The International Cricket Council (ICC) have given notice that at their next Board meeting in June 2018 they will consider major changes to the playing structure of Test cricket from 2019 onwards. There is no doubt that Test cricket needs change if it is going to survive in the modern-day cricketing world.
The ICC intends to divide Test cricket into two divisions of six teams each resulting in strength versus strength system. This is an important decision for the future of Test cricket, as all the Test playing nations are not of the same level of strength. With the current system certain Test series are sub-standard and attract little or no interest.

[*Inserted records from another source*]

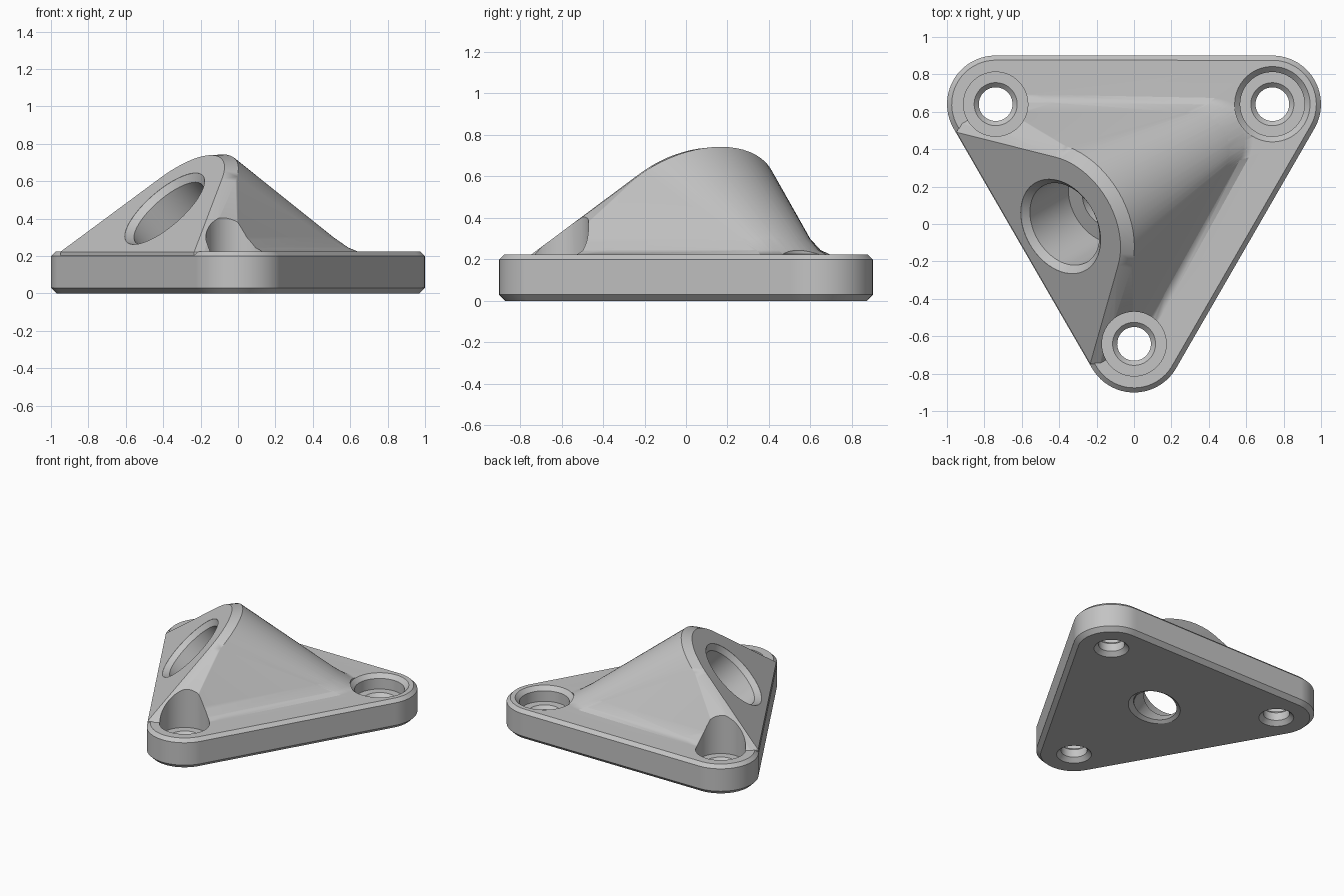
import bpy, bmesh, math
from mathutils import Matrix, Vector

if "Cube" in bpy.data.objects:
    bpy.data.objects.remove(bpy.data.objects["Cube"])

# Local frame: u runs from the bored edge to the far corner, w along that edge
PLACE = Matrix.Translation((-0.0925, 0.160, 0)) @ Matrix.Rotation(math.radians(30), 4, 'Z')
CORNERS = [(-0.32, 0.74), (-0.32, -0.74), (0.961, 0.0)]
FACE = Vector((-0.346, 0, 0.453))            # centre of the slanted face
S = math.sqrt(0.5)

metal = bpy.data.materials.new("plain grey")
metal.diffuse_color = (0.55, 0.55, 0.55, 1)
metal.use_nodes = True
metal.node_tree.nodes["Principled BSDF"].inputs["Base Color"].default_value = metal.diffuse_color


def finish(name, bm):
    bmesh.ops.recalc_face_normals(bm, faces=bm.faces)
    mesh = bpy.data.meshes.new(name)
    bm.to_mesh(mesh)
    bm.free()
    obj = bpy.data.objects.new(name, mesh)
    bpy.context.collection.objects.link(obj)
    return obj


def hull(name, points):
    bm = bmesh.new()
    for p in points:
        bm.verts.new(p)
    bmesh.ops.remove_doubles(bm, verts=bm.verts, dist=0.0005)
    bmesh.ops.convex_hull(bm, input=bm.verts)
    bmesh.ops.delete(bm, geom=[v for v in bm.verts if not v.link_faces], context='VERTS')
    bmesh.ops.dissolve_limit(bm, angle_limit=0.002, verts=bm.verts, edges=bm.edges)
    return finish(name, bm)


def lathe(name, profile, matrix, n=64):
    """Closed solid of revolution from (radius, height) pairs."""
    bm = bmesh.new()
    rings = [[bm.verts.new(matrix @ Vector((r * math.cos(2 * math.pi * i / n),
                                            r * math.sin(2 * math.pi * i / n), h)))
              for i in range(n)] for r, h in profile]
    for a, b in zip(rings, rings[1:]):
        for i in range(n):
            j = (i + 1) % n
            bm.faces.new((a[i], a[j], b[j], b[i]))
    bm.faces.new(rings[0])
    bm.faces.new(rings[-1])
    return finish(name, bm)


def circle(cx, cy, r, n=64):
    return [(cx + r * math.cos(2 * math.pi * i / n), cy + r * math.sin(2 * math.pi * i / n))
            for i in range(n)]


def is_closed(mesh):
    bm = bmesh.new()
    bm.from_mesh(mesh)
    ok = len(bm.faces) > 0 and all(e.is_manifold for e in bm.edges)
    ok = ok and -0.62 < min(v.co.x for v in bm.verts) and max(v.co.z for v in bm.verts) < 0.8
    bm.free()
    return ok


def combine(obj, other, operation):
    """Boolean that falls back to another solver if the result is not a clean solid."""
    mod = obj.modifiers.new("combine", 'BOOLEAN')
    mod.operation, mod.object = operation, other
    before = len(obj.data.vertices)
    for solver in ('MANIFOLD', 'EXACT', 'FLOAT', 'EXACT'):
        mod.solver = solver
        bpy.context.view_layer.update()
        depsgraph = bpy.context.evaluated_depsgraph_get()
        mesh = bpy.data.meshes.new_from_object(obj.evaluated_get(depsgraph))
        if is_closed(mesh) and len(mesh.vertices) != before:
            break
    obj.modifiers.clear()
    obj.data = mesh
    bpy.data.objects.remove(other)


# Rounded triangular base plate with chamfered rims
levels = [(0.23, 0), (0.26, 0.03), (0.26, 0.2), (0.235, 0.225)]
body = hull("mounting_bracket", [(x, y, z) for r, z in levels
                                 for c in CORNERS for x, y in circle(*c, r)])


# Slanted boss: chamfered 45 degree face blending down to the far corner
def on_face(a, b, depth):
    return FACE + Vector((S * a + S * depth, b, S * a - S * depth))


boss_pts = [on_face(a, b, 0) for a, b in circle(0, 0, 0.405) if a > -0.25]
boss_pts += [on_face(a, b, 0.05) for a, b in circle(0, 0, 0.46) if a > -0.2]
for z in (0.1, 0.2225):
    boss_pts += [(x, y, z) for x, y in circle(0.6, 0, 0.18)]
    for side in (1, -1):
        boss_pts += [(-0.5765, side * 0.715, z), (-0.53, side * 0.742, z), (-0.32, side * 0.742, z)]
boss = hull("boss", boss_pts)


# Sloped skirts that soften the foot of the boss
def skirt(source, height, spread, tip):
    bm = bmesh.new()
    bm.from_mesh(source.data)
    cut = bmesh.ops.bisect_plane(bm, geom=bm.verts[:] + bm.edges[:] + bm.faces[:],
                                 plane_co=(0, 0, height), plane_no=(0, 0, 1))
    pts = [v.co.copy() for v in cut["geom_cut"] if isinstance(v, bmesh.types.BMVert)]
    bm.free()
    pts = [p for p in pts if p.x > -0.45]
    for z in (0.15, 0.219):
        pts += [(x, y, z) for x, y in circle(0.6, 0, tip)]
        pts += [(-0.32, side * (0.742 + spread), z) for side in (1, -1)]
    return hull("skirt", pts)


upper = skirt(boss, 0.30, 0.035, 0.2)
lower = skirt(upper, 0.245, 0.075, 0.225)
combine(boss, upper, 'UNION')
combine(boss, lower, 'UNION')
combine(body, boss, 'UNION')

# Stepped slanted bore, open at the underside
axis = Matrix.Translation(FACE) @ Matrix.Rotation(math.radians(135), 4, 'Y')
bore = [(0.27, -0.3), (0.27, 0.001), (0.235, 0.035), (0.235, 0.37), (0.14, 0.37), (0.14, 0.95)]
combine(body, lathe("bore_cutter", bore, axis), 'DIFFERENCE')
flare = Matrix.Translation((0.1, 0, 0)) @ Matrix.Diagonal((1.35, 1, 1, 1))
combine(body, lathe("flare_cutter", [(0.182, -0.01), (0.138, 0.03)], flare), 'DIFFERENCE')

# Counterbored screw holes; the far corner has a flared rim
for i, (u, w) in enumerate(CORNERS):
    rim = [(0.172, 0.195), (0.202, 0.2255), (0.202, 0.5)] if i == 2 else [(0.172, 0.9)]
    profile = [(0.13, -0.01), (0.09, 0.03), (0.09, 0.09), (0.115, 0.115), (0.172, 0.115)] + rim
    combine(body, lathe("screw_cutter", profile, Matrix.Translation((u, w, 0))), 'DIFFERENCE')

# Final placement, colour and shading
body.data.transform(PLACE)
body.data.materials.clear()
body.data.materials.append(metal)
bpy.context.view_layer.objects.active = body
body.select_set(True)
bpy.ops.object.shade_smooth_by_angle(angle=math.radians(28))
weighted = body.modifiers.new("even_shading", 'WEIGHTED_NORMAL')
weighted.keep_sharp = True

Also, it will prevent the problem that some of the major Test-playing nations like India do not play the other Test nations on a regular basis because of commercial interests. This was the major shortcoming of what was called the “Future Tours Programme”, which has now been scrapped. The new system will give Test cricket a structure that currently does not exist.
The second major decision is to create a Test League with a final every four years to give Test cricket context. This is a good idea, but it will be interesting to see how the mechanics of such a league work. The nature of Test cricket does not lend itself to a tournament style format.
It will also be interesting to see how the iconic Ashes Series will be accommodated should the ICC approve these far-reaching decisions. Australia and England will ensure that the Ashes Series is protected before they are party to such far-reaching decisions.
The one area where there is concern is the growing support for four-day Test cricket. This is an ill thought out concept and could ruin Test cricket with the danger of too many drawn matches. The fifth day is the insurance against bad weather and pitches that go flat because of high temperatures, and nothing else. Also, four-day Tests will radically and negatively change the flagship Test series, the Ashes. The ICC should not entertain this ill-conceived idea.
Both strategic changes, if approved by the ICC Board, will bring a new, fresh look to Test cricket in the modern era and enable it to hold its own against the white-ball game.